It appears that Uber has experienced another data breach, and the stolen information was shared on BreachForums, a website that has taken the place of RaidForums.
According to a post on BreachForums, the hacker behind the recent data breach of Uber is known as “UberLeak” and claims to have been “hacked by autistic fisherman Arion and scammed all LAPSUS$ members.” LAPSUS$ is a notorious hacking group, but there is no evidence to suggest that they were involved in this particular breach. The post on BreachForums is the only indication of a link to the group.
Data breach hits Uber once again
According to reports, the data stolen in the recent breach of Uber included multiple archives claiming to be the source code for the mobile device management platforms used by the company, its food delivery service Uber Eats, and third-party vendors. Although no user information was found in the stolen data, the data did include the details of 77,000 Uber employees. The stolen data did not include any internal code or corporate data for Uber.
“Given that the data is now publicly accessible, as opposed to being sold to a single party, anyone could use it to launch targeted phishing attacks against Uber employees. These attacks could trick Uber staff into giving up login credentials, leading to further, more consequential attacks. Even if only a handful of employees out of the 77,000 affected were to fall victim to a phishing scam, it could be detrimental to Uber and its customers,” stated Paul Bischoff, privacy advocate at tech research site Comparitech Ltd., told SiliconANGLE.
The “files are related to an incident at a third-party vendor and are unrelated to our security incident in September,” an Uber official told Bleeping Computer. When the security breach occurred in September, it was stated that a hacker broke into internal networks and left messages indicating that they had acquired crucial data.
Teqtivity Inc., a provider of IT asset management software, issued a security alert. The company’s Amazon Web Services Inc. backup server, which contained Teqtivity code and client data files, was breached once more, according to the breach notification statement.
This is not the first time Uber experiencing a hack incident
It is unclear how many times Uber has been hacked or experienced data breaches in the past. However, it is not surprising that the company has once again been targeted by hackers. Many companies have been forced to shut down due to cybersecurity issues that are less severe than those that Uber has faced, yet the company seems to avoid serious consequences. It is as if Uber gets a “free pass” when it comes to its ongoing cybersecurity problems.

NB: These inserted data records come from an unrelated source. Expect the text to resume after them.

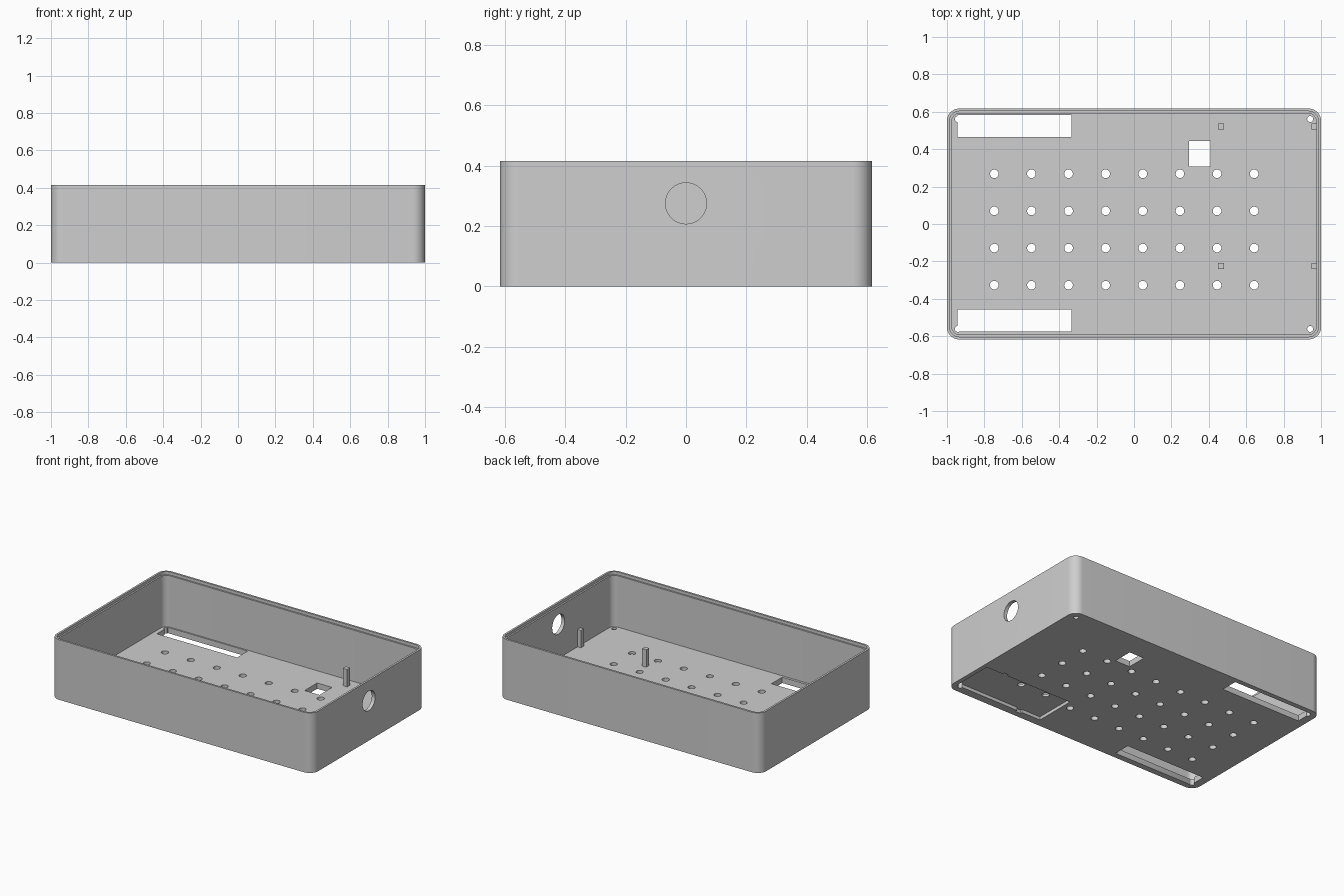
import bpy, bmesh, math

if "Cube" in bpy.data.objects:
    bpy.data.objects.remove(bpy.data.objects["Cube"], do_unlink=True)

HALF_X, HALF_Y, HEIGHT = 1.0, 0.617, 0.415
FLOOR, WALL, LIP = 0.04, 0.025, 0.014

grey = bpy.data.materials.new("plain grey")
grey.use_nodes = True
grey.diffuse_color = (0.62, 0.62, 0.62, 1)
grey.node_tree.nodes["Principled BSDF"].inputs["Base Color"].default_value = (0.62, 0.62, 0.62, 1)


def prism(bm, points, z0, z1):
    """Extrude a flat outline from z0 to z1."""
    face = bm.faces.new([bm.verts.new((x, y, z0)) for x, y in points])
    top = bmesh.ops.extrude_face_region(bm, geom=[face])["geom"]
    verts = [v for v in top if isinstance(v, bmesh.types.BMVert)]
    bmesh.ops.translate(bm, verts=verts, vec=(0, 0, z1 - z0))


def rounded(hx, hy, r, steps=12):
    """Outline of a rounded rectangle."""
    points = []
    for k, (sx, sy) in enumerate([(1, 1), (-1, 1), (-1, -1), (1, -1)]):
        for i in range(steps + 1):
            a = math.pi / 2 * (k + i / steps)
            points.append((sx * (hx - r) + r * math.cos(a), sy * (hy - r) + r * math.sin(a)))
    return points


def rect(x0, x1, y0, y1):
    return [(x0, y0), (x1, y0), (x1, y1), (x0, y1)]


def circle(cx, cy, r, n=32):
    return [(cx + r * math.cos(i * math.tau / n), cy + r * math.sin(i * math.tau / n)) for i in range(n)]


def make(name, parts):
    """Object from a list of (outline, z0, z1)."""
    bm = bmesh.new()
    for outline, z0, z1 in parts:
        prism(bm, outline, z0, z1)
    bmesh.ops.recalc_face_normals(bm, faces=bm.faces)
    mesh = bpy.data.meshes.new(name)
    bm.to_mesh(mesh)
    bm.free()
    mesh.materials.append(grey)
    obj = bpy.data.objects.new(name, mesh)
    bpy.context.collection.objects.link(obj)
    return obj


def cut(target, parts, side=False):
    """Subtract the parts from the target; side turns them to run along x."""
    cutter = make("cutter", parts)
    cutter.hide_render = True
    if side:
        cutter.rotation_euler = (math.pi / 2, 0, math.pi / 2)
    mod = target.modifiers.new("cut", "BOOLEAN")
    mod.operation, mod.solver, mod.object = "DIFFERENCE", "EXACT", cutter
    bpy.context.view_layer.objects.active = target
    bpy.ops.object.modifier_apply(modifier=mod.name)
    bpy.data.objects.remove(cutter, do_unlink=True)


# Open tray with rounded corners and a stepped rim
tray = make("tray", [(rounded(HALF_X, HALF_Y, 0.065), 0, HEIGHT)])
cut(tray, [(rounded(HALF_X - WALL, HALF_Y - WALL, 0.045), FLOOR, HEIGHT + 0.1)])
cut(tray, [(rounded(HALF_X - LIP, HALF_Y - LIP, 0.052), HEIGHT - 0.02, HEIGHT + 0.1)])

# Shallow cover recess underneath, with two tab notches
cut(tray, [(rect(0.295, 0.97, -0.56, -0.27), -0.1, 0.022)])
cut(tray, [(rect(0.44, 0.48, -0.575, -0.55), -0.1, 0.022),
           (rect(0.80, 0.84, -0.28, -0.255), -0.1, 0.022)])

# Floor openings: long slots, square window and grid of round holes
through = [(rect(-0.945, -0.333, 0.465, 0.583), -0.1, 0.1),
           (rect(-0.945, -0.333, -0.575, -0.457), -0.1, 0.1),
           (rect(0.294, 0.408, 0.307, 0.444), -0.1, 0.1)]
through += [(circle(-0.747 + 0.1985 * i, -0.327 + 0.1985 * j, 0.023), -0.1, 0.1)
            for i in range(8) for j in range(4)]
cut(tray, through)

# Corner screw holes
cut(tray, [(circle(sx * 0.942, sy * 0.561, 0.016, 20), -0.1, 0.1)
           for sx in (-1, 1) for sy in (-1, 1)])

# Round cable hole in the left end wall
cut(tray, [(circle(0, 0.275, 0.068, 48), 0.8, 1.2)], side=True)

# Four slim mounting posts
posts = make("mounting_posts", [(rect(x - 0.016, x + 0.016, y - 0.016, y + 0.016), FLOOR - 0.005, 0.16)
                                for x in (0.465, 0.965) for y in (-0.224, 0.52)])

for obj in (tray, posts):
    bpy.ops.object.select_all(action="DESELECT")
    obj.select_set(True)
    bpy.context.view_layer.objects.active = obj
    bpy.ops.object.shade_smooth_by_angle(angle=math.radians(30))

One of the most infamous data breaches experienced by Uber occurred in 2016. Although the theft of 57 million records containing personally identifiable information was significant, the incident is perhaps best remembered for the fact that former Uber Chief Security Officer Joe Sullivan covered up the breach. Among the many data breaches that Uber has suffered, this one stands out as particularly noteworthy.
Joe Sullivan, Uber’s former Chief Security Officer, was found guilty of obstruction of justice and “misprision” (concealment of a felony) in October. At the time of his conviction, it was noted that Sullivan had previously been involved in responding to inquiries from the US Federal Trade Commission about Uber’s cybersecurity practices following an earlier breach in 2014.
“Unfortunately due to historical events, Uber will not only continue to be a target but will also be under a microscope when it comes to security incidents. If this is indeed data collected from a third party, it does serve to remind organizations that any time other parties have access to information, it can potentially be an issue,” explained Erich Kron, security awareness advocate at security awareness training company KnowBe4 Inc.
“Besides the high-profile breach that occurred three months ago that caused the company’s internal databases to be hacked, Uber also faced other significant attacks in the past, such as a massive data breach in 2016 that exposed the data of about 57 million customers and drivers. The failed protection of a third-party vendor in the most recent attack reveals that companies everywhere must better prioritize their cybersecurity measures,” told Stephan Chenette, co-founder and chief technology officer at AttackIQ Inc.
A man from Massachusetts sued Uber for $63 million in January 2022, alleging that the company hired a driver with a violent history who caused an accident that left the man paralyzed.